EXERCISE REQUIREMENTS
Return, word for word, only the lines of the data below that lie between the line with "from mathutils import Matrix" and the line with "p = math.radians(-90 + 22.5 * i)", those two lines included.
---- SUPPLIED RECORDS
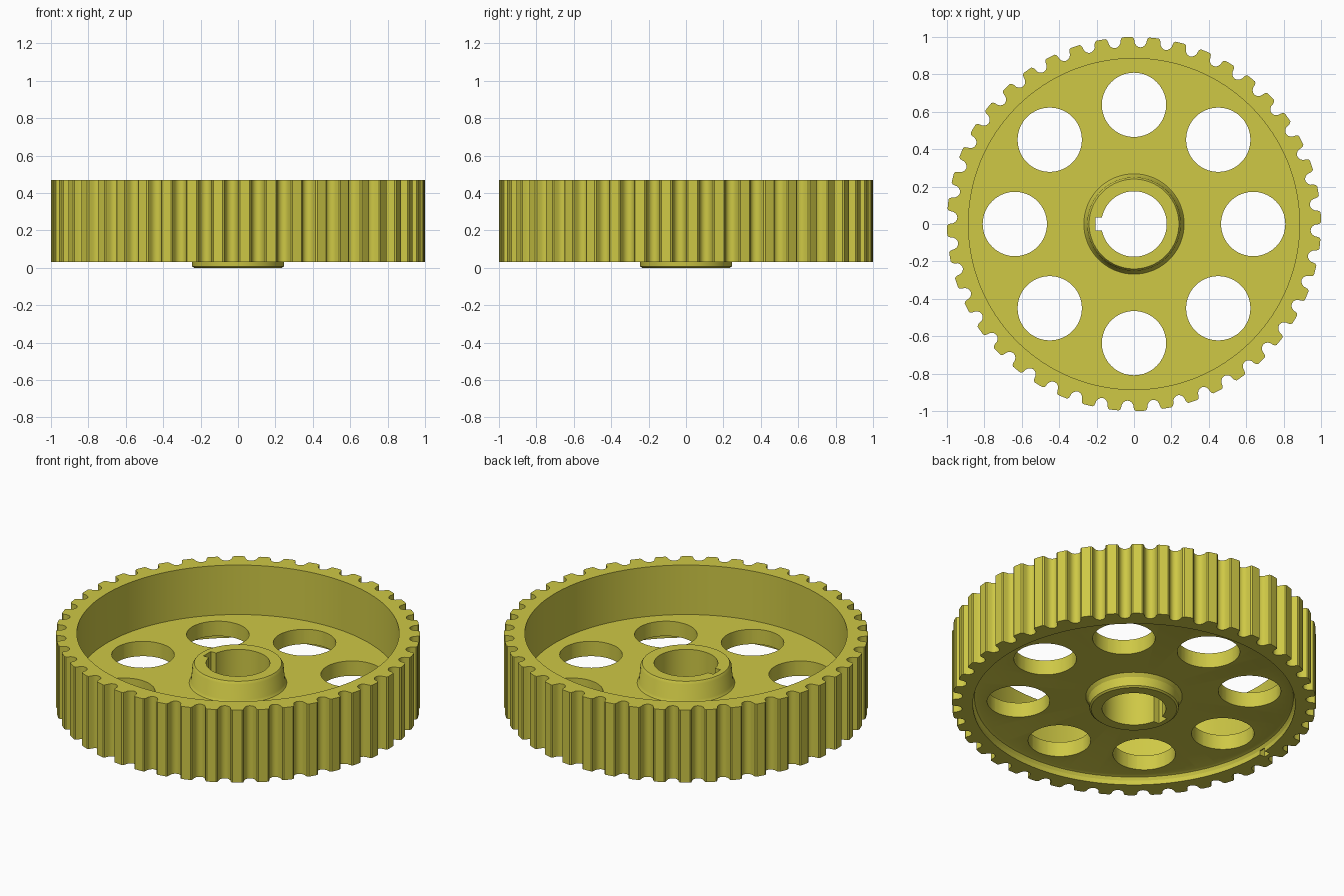
import bpy, bmesh, math
from mathutils import Matrix

if "Cube" in bpy.data.objects:
    bpy.data.objects.remove(bpy.data.objects["Cube"])

TEETH = 44
PITCH = 2 * math.pi / TEETH
Z0, Z1 = 0.03, 0.47
R_IN = 0.885

mat = bpy.data.materials.new("yellow_metal")
mat.diffuse_color = (0.62, 0.58, 0.06, 1)
mat.use_nodes = True
mat.node_tree.nodes["Principled BSDF"].inputs["Base Color"].default_value = mat.diffuse_color


def make_object(name, bm):
    bmesh.ops.recalc_face_normals(bm, faces=bm.faces)
    me = bpy.data.meshes.new(name)
    bm.to_mesh(me)
    bm.free()
    ob = bpy.data.objects.new(name, me)
    bpy.context.collection.objects.link(ob)
    me.materials.append(mat)
    return ob


def sweep_rings(name, rings):
    """Closed solid from a loop of equally long point rings."""
    bm = bmesh.new()
    vs = [[bm.verts.new(p) for p in ring] for ring in rings]
    n = len(vs[0])
    for i in range(len(vs)):
        a, b = vs[i], vs[(i + 1) % len(vs)]
        for j in range(n):
            k = (j + 1) % n
            bm.faces.new((a[j], a[k], b[k], b[j]))
    return make_object(name, bm)


def circle(r, z, angles):
    return [(r * math.cos(a), r * math.sin(a), z) for a in angles]


def add_box(bm, x0, x1, y0, y1, z0, z1):
    m = Matrix.Translation(((x0 + x1) / 2, (y0 + y1) / 2, (z0 + z1) / 2))
    m = m @ Matrix.Diagonal((x1 - x0, y1 - y0, z1 - z0, 1))
    bmesh.ops.create_cube(bm, size=1, matrix=m)


def add_cylinder(bm, r, x, y, z0, z1):
    bmesh.ops.create_cone(bm, cap_ends=True, segments=40, radius1=r, radius2=r, depth=z1 - z0,
                          matrix=Matrix.Translation((x, y, (z0 + z1) / 2)))


def cut(target, bm):
    cutter = make_object("cutter", bm)
    cutter.hide_render = True
    mod = target.modifiers.new("cut", 'BOOLEAN')
    mod.operation = 'DIFFERENCE'
    mod.solver = 'EXACT'
    mod.object = cutter
    bpy.context.view_layer.objects.active = target
    bpy.ops.object.modifier_apply(modifier=mod.name)
    bpy.data.objects.remove(cutter)


def smooth(ob):
    bpy.ops.object.select_all(action='DESELECT')
    ob.select_set(True)
    bpy.context.view_layer.objects.active = ob
    bpy.ops.object.shade_smooth_by_angle(angle=math.radians(30))


# Toothed rim: round-bottomed grooves between flat-topped teeth
groove = [(-0.046, 1.0), (-0.038, 0.994)]
for i in range(9):
    p = math.radians(-90 + 22.5 * i)
    groove.append((0.034 * math.sin(p), 0.982 - 0.037 * math.cos(p)))
groove += [(0.038, 0.994), (0.046, 1.0), (PITCH / 2, 1.0)]
outline = [((t + 0.25) * PITCH + PITCH / 2 + da, r) for t in range(TEETH) for da, r in groove]
angles = [a for a, r in outline]


def toothed(z):
    return [(r * math.cos(a), r * math.sin(a), z) for a, r in outline]


rim = sweep_rings("toothed_rim", [toothed(Z0), toothed(Z1),
                                  circle(R_IN, Z1, angles), circle(R_IN, Z0, angles)])

# Small timing notch in the lower rim
bm = bmesh.new()
add_box(bm, -0.92, -0.85, 0.02, 0.065, 0.0, 0.08)
cut(rim, bm)
smooth(rim)

# Web and hub turned as one profile (radius, height)
profile = [(0.175, 0.0), (0.235, 0.0), (0.245, 0.008), (0.25, 0.06), (0.265, 0.08),
           (0.86, 0.08), (0.876, 0.074), (0.886, 0.055), (0.892, 0.055), (0.892, 0.17),
           (0.268, 0.17), (0.258, 0.185), (0.25, 0.275), (0.24, 0.29), (0.175, 0.29)]
turn = [2 * math.pi * i / 96 for i in range(96)]
web = sweep_rings("web_and_hub", [circle(r, z, turn) for r, z in profile])

# Eight lightening holes and the keyway
bm = bmesh.new()
for i in range(8):
    a = i * math.pi / 4
    add_cylinder(bm, 0.172, 0.637 * math.cos(a), 0.637 * math.sin(a), -0.1, 0.4)
add_box(bm, -0.207, -0.1, -0.035, 0.035, -0.1, 0.5)
cut(web, bm)
smooth(web)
--------
SOLVED EXERCISE
from mathutils import Matrix

if "Cube" in bpy.data.objects:
    bpy.data.objects.remove(bpy.data.objects["Cube"])

TEETH = 44
PITCH = 2 * math.pi / TEETH
Z0, Z1 = 0.03, 0.47
R_IN = 0.885

mat = bpy.data.materials.new("yellow_metal")
mat.diffuse_color = (0.62, 0.58, 0.06, 1)
mat.use_nodes = True
mat.node_tree.nodes["Principled BSDF"].inputs["Base Color"].default_value = mat.diffuse_color


def make_object(name, bm):
    bmesh.ops.recalc_face_normals(bm, faces=bm.faces)
    me = bpy.data.meshes.new(name)
    bm.to_mesh(me)
    bm.free()
    ob = bpy.data.objects.new(name, me)
    bpy.context.collection.objects.link(ob)
    me.materials.append(mat)
    return ob


def sweep_rings(name, rings):
    """Closed solid from a loop of equally long point rings."""
    bm = bmesh.new()
    vs = [[bm.verts.new(p) for p in ring] for ring in rings]
    n = len(vs[0])
    for i in range(len(vs)):
        a, b = vs[i], vs[(i + 1) % len(vs)]
        for j in range(n):
            k = (j + 1) % n
            bm.faces.new((a[j], a[k], b[k], b[j]))
    return make_object(name, bm)


def circle(r, z, angles):
    return [(r * math.cos(a), r * math.sin(a), z) for a in angles]


def add_box(bm, x0, x1, y0, y1, z0, z1):
    m = Matrix.Translation(((x0 + x1) / 2, (y0 + y1) / 2, (z0 + z1) / 2))
    m = m @ Matrix.Diagonal((x1 - x0, y1 - y0, z1 - z0, 1))
    bmesh.ops.create_cube(bm, size=1, matrix=m)


def add_cylinder(bm, r, x, y, z0, z1):
    bmesh.ops.create_cone(bm, cap_ends=True, segments=40, radius1=r, radius2=r, depth=z1 - z0,
                          matrix=Matrix.Translation((x, y, (z0 + z1) / 2)))


def cut(target, bm):
    cutter = make_object("cutter", bm)
    cutter.hide_render = True
    mod = target.modifiers.new("cut", 'BOOLEAN')
    mod.operation = 'DIFFERENCE'
    mod.solver = 'EXACT'
    mod.object = cutter
    bpy.context.view_layer.objects.active = target
    bpy.ops.object.modifier_apply(modifier=mod.name)
    bpy.data.objects.remove(cutter)


def smooth(ob):
    bpy.ops.object.select_all(action='DESELECT')
    ob.select_set(True)
    bpy.context.view_layer.objects.active = ob
    bpy.ops.object.shade_smooth_by_angle(angle=math.radians(30))


# Toothed rim: round-bottomed grooves between flat-topped teeth
groove = [(-0.046, 1.0), (-0.038, 0.994)]
for i in range(9):
    p = math.radians(-90 + 22.5 * i)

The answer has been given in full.